We are at the Second Sunday in Ordinary Time (the first having been last Sunday’s Feat of the Baptism of the Lord), and instead of a reading from Luke, whose gospel will be read on the remaining Sundays in Ordinary Time, today we have a reading from John — as it happens the story of the wedding feast at Cana, which gives us the third “mystery” of the Epiphany, the changing of water into wine for the wedding guests.
We begin with Isaiah 62:1-5 — a passage about the restoration of Jerusalem. After words about a glory that is manifested to the nations — the theme of Epiphany — the prophets turns to images of marriage to describe God’s relationship with his restored people. It is not just that God cares for his people and sustains them, but he delights in them, marries them, rejoices in them as a bridgroom in his bride. This powerful imagery tells us how intense God’s love is for us. Indirectly, it shows us an ideal for marriage and underscores its value.
The responsorial psalm — Ps 96:1-3, 7-10 — returns us to singing God’s praises among the nations and calling them all to join his people, implicitly in light of his espousal of his people.
The second reading — 1 Cor 12:4-11 — begins a series from First Corinthians 12 and 15 which continues in the lectionary through the 8th Sunday. But Lent begins after the fifth Sunday, and the 6th through the 8th are superseded by the solemnities which follow Eastertide. At any rate, Paul is writing to the church at Corinth in these chapters about right order in the community. Here he reminds them and us that whatever gifts we have come from the Holy Spirit, as do other people’s gifts, and they are all given for the benefit of all. Therefore, we shouldn’t regard ourselves as special or privileged because of our gifts.
The gospel — John 2:1-11 — is full of elements worth considering. There is the matter of the relationship between Mary and Jesus in this context. Mary acts as intercessor for the couple. Jesus accedes to her request. Then there is the matter of Jesus’ “hour,” when he will fulfill his purpose by going to the triumph of the cross. And, clearly, there is the context of the wedding feast. When I was in school, ou catechism said that “a sacrament is an outward sign instituted by Christ to give grace.” Of course, marriage existed before the time of Jesus. It existed before the covenant at Mount Sinai. Genesis indicates that it has existed throughout the existence of the human race. But our definition tells us that Jesus instituted the sacrament of matrimony, raising the human institution to that level. We were told that it was at Cana that Jesus made marriage a sacrament for his followers. I’d be inclined to suggest that when he speaks of marriage as an act of God joining man and woman together (Matthew 19:6 and parallels), it is at least as clear a teaching that marriage is a action of God. Still. this passage does show Jesus’ esteem for marriage, not only in that he attended the wedding, but that he insured that the celebration would go well.

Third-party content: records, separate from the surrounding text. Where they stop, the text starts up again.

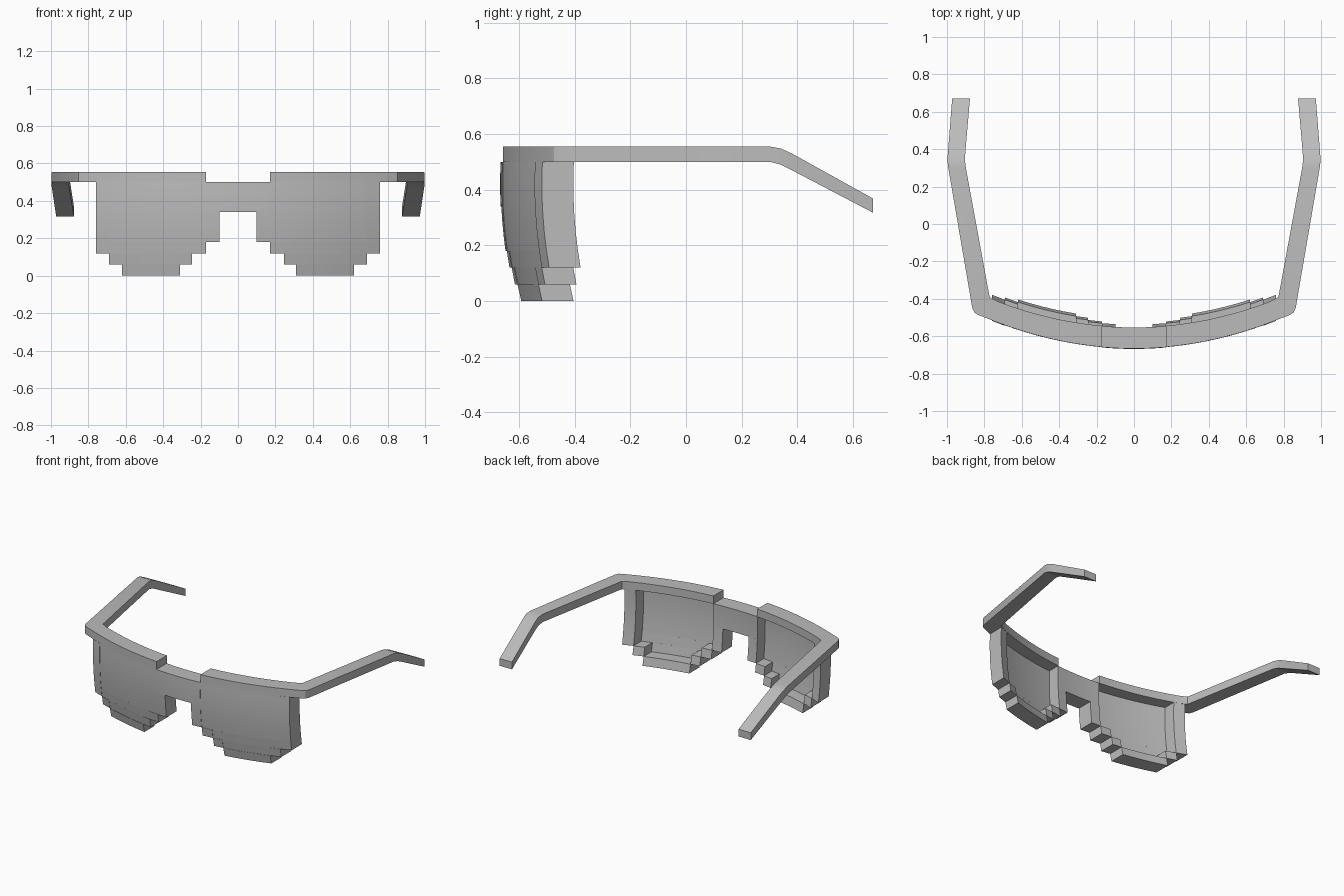
import bpy, bmesh
from mathutils import Vector

cube = bpy.data.objects.get("Cube")
if cube:
    bpy.data.objects.remove(cube, do_unlink=True)

grey = bpy.data.materials.new("plain grey")
grey.use_nodes = True
COLOUR = (0.5, 0.5, 0.5, 1)
grey.diffuse_color = COLOUR
grey.node_tree.nodes["Principled BSDF"].inputs["Base Color"].default_value = COLOUR

DEPTH = 0.113


def front_y(x, z=None):
    """Wrapped front surface, curling back toward the bottom."""
    y = -0.665 + 0.26 * x * x
    return y if z is None else y - 0.003 + 0.29 * (0.42 - z) ** 2


def finish(name, bm, mirror):
    bmesh.ops.recalc_face_normals(bm, faces=bm.faces)
    mesh = bpy.data.meshes.new(name)
    bm.to_mesh(mesh)
    bm.free()
    mesh.materials.append(grey)
    ob = bpy.data.objects.new(name, mesh)
    bpy.context.collection.objects.link(ob)
    if mirror:
        ob.modifiers.new("Mirror", 'MIRROR').use_mirror_merge = False
    bpy.ops.object.select_all(action='DESELECT')
    ob.select_set(True)
    bpy.context.view_layer.objects.active = ob
    bpy.ops.object.shade_smooth_by_angle(angle=0.5)
    return ob


def curved_block(name, x0, x1, z0, z1, inset=0, depth=DEPTH, mirror=True):
    """Box sliced into a grid, then bent onto the front surface."""
    bm = bmesh.new()
    bmesh.ops.create_cube(bm, size=1)
    for v in bm.verts:
        v.co.x = x0 + (v.co.x + 0.5) * (x1 - x0)
        v.co.z = z0 + (v.co.z + 0.5) * (z1 - z0)
    for axis, lo, hi in ((0, x0, x1), (2, z0, z1)):
        cuts = max(1, round((hi - lo) / 0.06))
        for i in range(1, cuts):
            point, normal = Vector(), Vector()
            point[axis] = lo + (hi - lo) * i / cuts
            normal[axis] = 1
            bmesh.ops.bisect_plane(bm, geom=bm.verts[:] + bm.edges[:] + bm.faces[:],
                                   plane_co=point, plane_no=normal)
    for v in bm.verts:
        v.co.y = front_y(v.co.x, v.co.z) + inset + (depth if v.co.y > 0 else 0)
    return finish(name, bm, mirror)


# Bridge and nose pads
curved_block("bridge", -0.17, 0.17, 0.34, 0.5, mirror=False)
curved_block("nose_pads", 0.1, 0.17, 0.18, 0.34)

# Stepped rim around each lens
curved_block("rim_inner_step", 0.17, 0.245, 0.12, 0.18)
curved_block("rim_inner_lower_step", 0.245, 0.31, 0.06, 0.12)
curved_block("rim_bottom", 0.31, 0.62, 0, 0.06)
curved_block("rim_outer_lower_step", 0.62, 0.69, 0.06, 0.12)
curved_block("rim_outer_side", 0.69, 0.76, 0.12, 0.5)

# Thin lenses, set almost flush with the rim front
LENS = dict(inset=0.002, depth=0.025)
curved_block("lens_upper", 0.17, 0.69, 0.18, 0.5, **LENS)
curved_block("lens_middle", 0.245, 0.69, 0.12, 0.18, **LENS)
curved_block("lens_lower", 0.31, 0.62, 0.06, 0.12, **LENS)

# Brow bar and temple arm: outer point, inner point, top and bottom height
TOP, LOW = 0.555, 0.5
stations = []
for i in range(9):
    x = 0.17 + 0.07 * i
    stations.append(((x, front_y(x)), (x, front_y(x) + DEPTH), TOP, LOW))
stations += [
    ((0.83, -0.487), (0.755, -0.4), TOP, LOW),
    ((0.852, -0.475), (0.77, -0.392), TOP, LOW),
    ((0.864, -0.452), (0.774, -0.38), TOP, LOW),
    ((0.993, 0.3), (0.899, 0.3), TOP, LOW),
    ((0.998, 0.34), (0.904, 0.34), 0.548, 0.49),
    ((0.995, 0.38), (0.902, 0.38), 0.53, 0.47),
    ((0.972, 0.672), (0.877, 0.672), 0.368, 0.317),
]
bm = bmesh.new()
rings = [[bm.verts.new((*p, z)) for p, z in ((a, hi), (b, hi), (b, lo), (a, lo))]
         for a, b, hi, lo in stations]
for r, s in zip(rings, rings[1:]):
    for k in range(4):
        n = (k + 1) % 4
        bm.faces.new((r[k], r[n], s[n], s[k]))
bm.faces.new(rings[0])
bm.faces.new(rings[-1])
finish("brow_bars_and_temples", bm, True)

But John refers to what Jesus did as a “sign.” It has a meaning beyond the actual event. This meaning was sufficiently evident to the disciples that they “began to believe in him.” An important part of that obvious significance was probably the matter of “Messianic abundance:” the expectation that in the Messianic age, there would be more than enough of everything. So, as with the later feeding of the crowds, the change from insufficiency to abundance is an sign that the Messianic age has begun with the coming of Jesus. Beyond that, there is a sign that would only later become clear. Jesus transforms water into wine, just as, at the Last Supper, he would transform wine into his blood. The Eucharist, the Mass, is the wedding feast of the Lamb of God, Jesus, with his bride, the Church, and we are all participants in the celebration, made joyful with the wine transformed into his saving blood.